[YOUR GOAL]:
For the word "True", find each line in the entries where it occurs and copy that line.

[INFORMATION GIVEN]:
+++

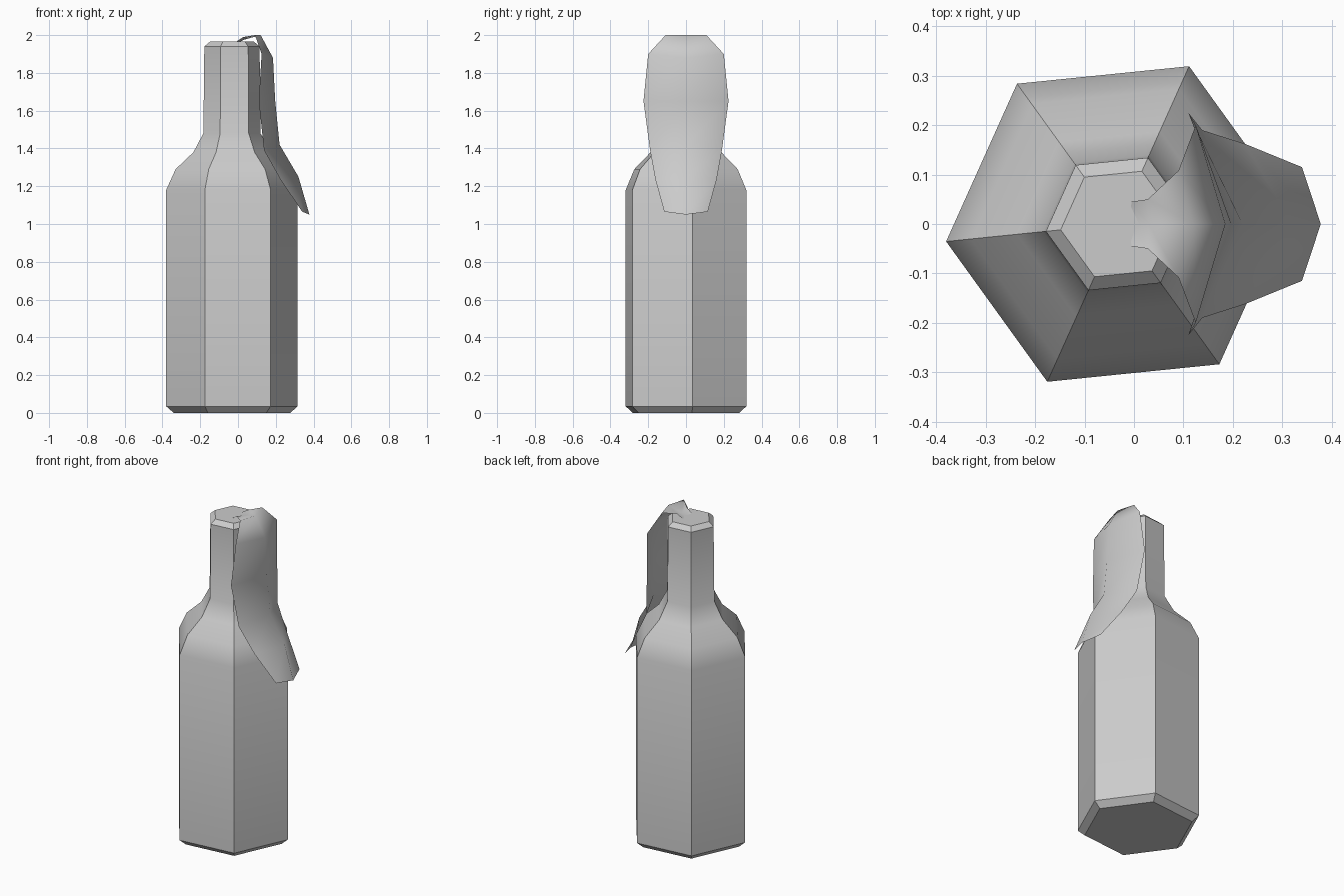
import bpy, bmesh
from math import cos, sin, radians

if "Cube" in bpy.data.objects:
    bpy.data.objects.remove(bpy.data.objects["Cube"])


def loft(name, rows, closed, angle):
    """Skin consecutive rows of points; closed rows also get end caps."""
    bm = bmesh.new()
    vs = [[bm.verts.new(p) for p in row] for row in rows]
    n = len(rows[0])
    for a, b in zip(vs, vs[1:]):
        for i in range(n if closed else n - 1):
            j = (i + 1) % n
            bm.faces.new((a[i], a[j], b[j], b[i]))
    if closed:
        bm.faces.new(vs[0][::-1])
        bm.faces.new(vs[-1])
        bmesh.ops.recalc_face_normals(bm, faces=bm.faces)
    mesh = bpy.data.meshes.new(name)
    bm.to_mesh(mesh)
    bm.free()
    ob = bpy.data.objects.new(name, mesh)
    bpy.context.collection.objects.link(ob)
    bpy.ops.object.select_all(action='DESELECT')
    ob.select_set(True)
    bpy.context.view_layer.objects.active = ob
    bpy.ops.object.shade_smooth_by_angle(angle=radians(angle))
    return ob


# six-sided bottle: (radius, height) rings
profile = [(0.31, 0), (0.35, 0.035), (0.35, 1.18), (0.30, 1.29),
           (0.205, 1.38), (0.152, 1.48), (0.147, 1.94), (0.117, 1.965)]
angles = [radians(5.8 + 60 * k) for k in range(6)]
loft("bottle", [[(-0.032 + r * cos(a), r * sin(a), z) for a in angles]
                for r, z in profile], True, 32)

# cloth rag hanging from the mouth: (centre x, centre z, edge x, edge y, edge z)
drape = [(-0.01, 1.955, -0.005, 0.045, 1.968),
         (0.03, 1.975, 0.028, 0.05, 1.99),
         (0.12, 2.0, 0.09, 0.108, 2.0),
         (0.185, 1.88, 0.125, 0.2, 1.9),
         (0.197, 1.65, 0.11, 0.225, 1.65),
         (0.22, 1.42, 0.138, 0.19, 1.39),
         (0.32, 1.25, 0.225, 0.162, 1.235),
         (0.378, 1.05, 0.34, 0.115, 1.065)]
loft("cloth_rag", [[(ex, -ey, ez), (cx, 0, cz), (ex, ey, ez)]
                   for cx, cz, ex, ey, ez in drape][::-1], False, 75)
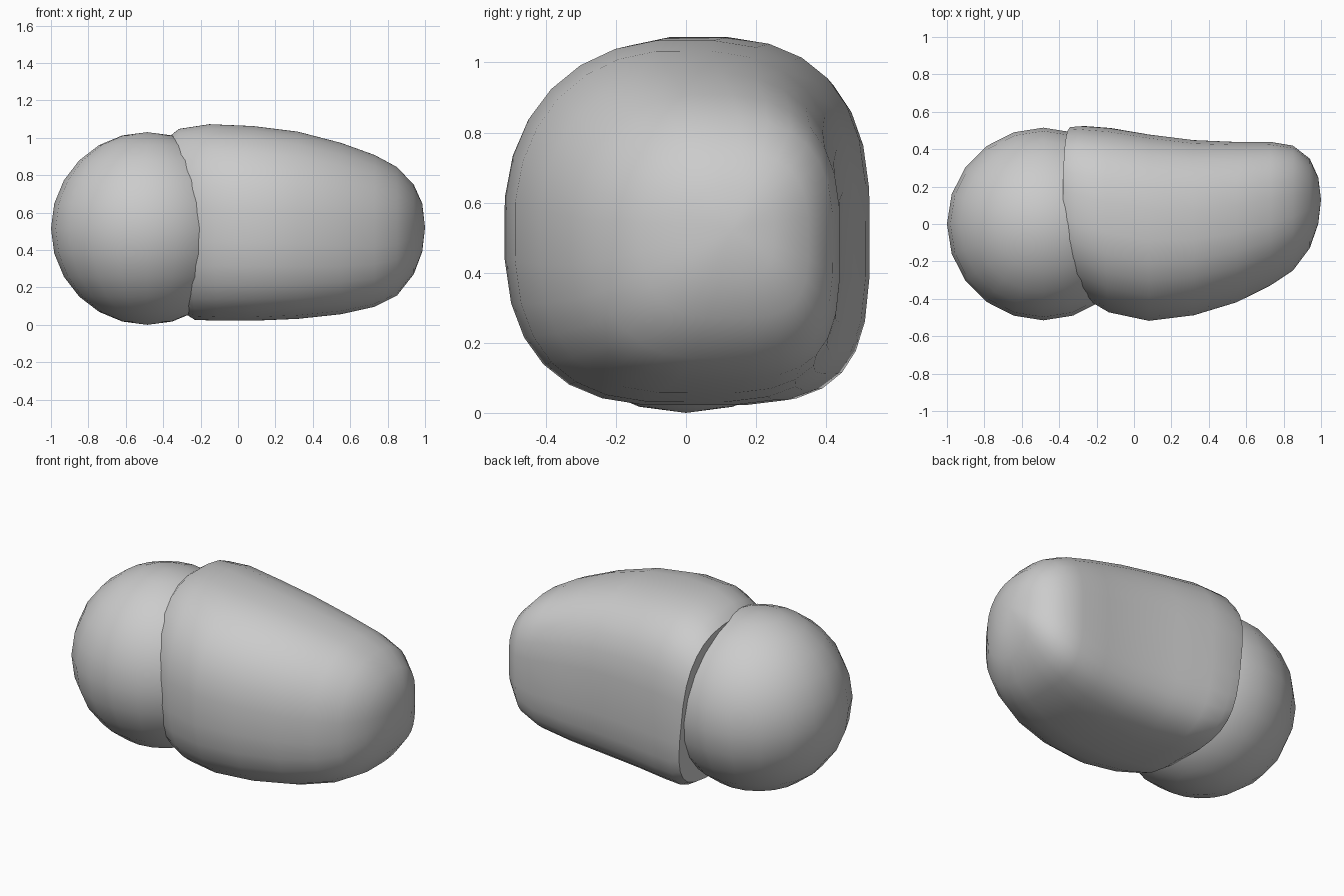
import bpy, bmesh, math

cube = bpy.data.objects.get("Cube")
if cube:
    bpy.data.objects.remove(cube, do_unlink=True)

grey = bpy.data.materials.new("plain grey")
grey.use_nodes = True
colour = (0.6, 0.6, 0.6, 1)
grey.diffuse_color = colour
grey.node_tree.nodes["Principled BSDF"].inputs["Base Color"].default_value = colour


def finish(name, bm):
    bmesh.ops.recalc_face_normals(bm, faces=bm.faces)
    mesh = bpy.data.meshes.new(name)
    bm.to_mesh(mesh)
    bm.free()
    mesh.materials.append(grey)
    obj = bpy.data.objects.new(name, mesh)
    bpy.context.collection.objects.link(obj)
    bpy.ops.object.select_all(action='DESELECT')
    obj.select_set(True)
    bpy.context.view_layer.objects.active = obj
    bpy.ops.object.shade_smooth_by_angle(angle=math.radians(50))
    return obj


# Round end
bm = bmesh.new()
bmesh.ops.create_uvsphere(bm, u_segments=20, v_segments=12, radius=0.515)
ball = finish("round_end", bm)
ball.location = (-0.485, 0, 0.515)

# Long body: x, front y, back y, bottom z, top z
SECTIONS = [
    (-0.33, -0.33, 0.52, 0.06, 1.00),
    (-0.27, -0.39, 0.525, 0.025, 1.05),
    (-0.13, -0.475, 0.515, 0.02, 1.075),
    (0.08, -0.52, 0.48, 0.02, 1.065),
    (0.32, -0.49, 0.45, 0.03, 1.035),
    (0.55, -0.42, 0.44, 0.055, 0.975),
    (0.73, -0.33, 0.44, 0.095, 0.91),
    (0.85, -0.25, 0.42, 0.155, 0.845),
    (0.94, -0.13, 0.35, 0.27, 0.75),
    (0.985, 0.0, 0.25, 0.39, 0.65),
]
SIDES = 28


def corner_power(c, s):
    # Squareness of each corner of the cross-section
    if s > 0:
        return 2.7 if c > 0 else 2.2
    return 3.6 if c > 0 else 2.7


bm = bmesh.new()
rings = []
for x, y0, y1, z0, z1 in SECTIONS:
    ring = []
    for i in range(SIDES):
        a = math.tau * (i + 0.5) / SIDES
        c, s = math.cos(a), math.sin(a)
        p = 2 / corner_power(c, s)
        y = (y0 + y1) / 2 + (y1 - y0) / 2 * math.copysign(abs(c) ** p, c)
        z = (z0 + z1) / 2 + (z1 - z0) / 2 * math.copysign(abs(s) ** p, s)
        lean = 0.1 * (z - 0.5) * max(0, -x / 0.33)
        ring.append(bm.verts.new((x - lean, y, z)))
    rings.append(ring)
for a, b in zip(rings, rings[1:]):
    for i in range(SIDES):
        j = (i + 1) % SIDES
        bm.faces.new((a[i], a[j], b[j], b[i]))
bm.faces.new(rings[0])

# Blunt tip
tip = bm.verts.new((1.0, 0.13, 0.52))
for i in range(SIDES):
    bm.faces.new((rings[-1][i], rings[-1][(i + 1) % SIDES], tip))
finish("long_body", bm)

+++

[RESPONSE TO THE TASK]:
    ob.select_set(True)
                for r, z in profile], True, 32)
    bpy.data.objects.remove(cube, do_unlink=True)
grey.use_nodes = True
    obj.select_set(True)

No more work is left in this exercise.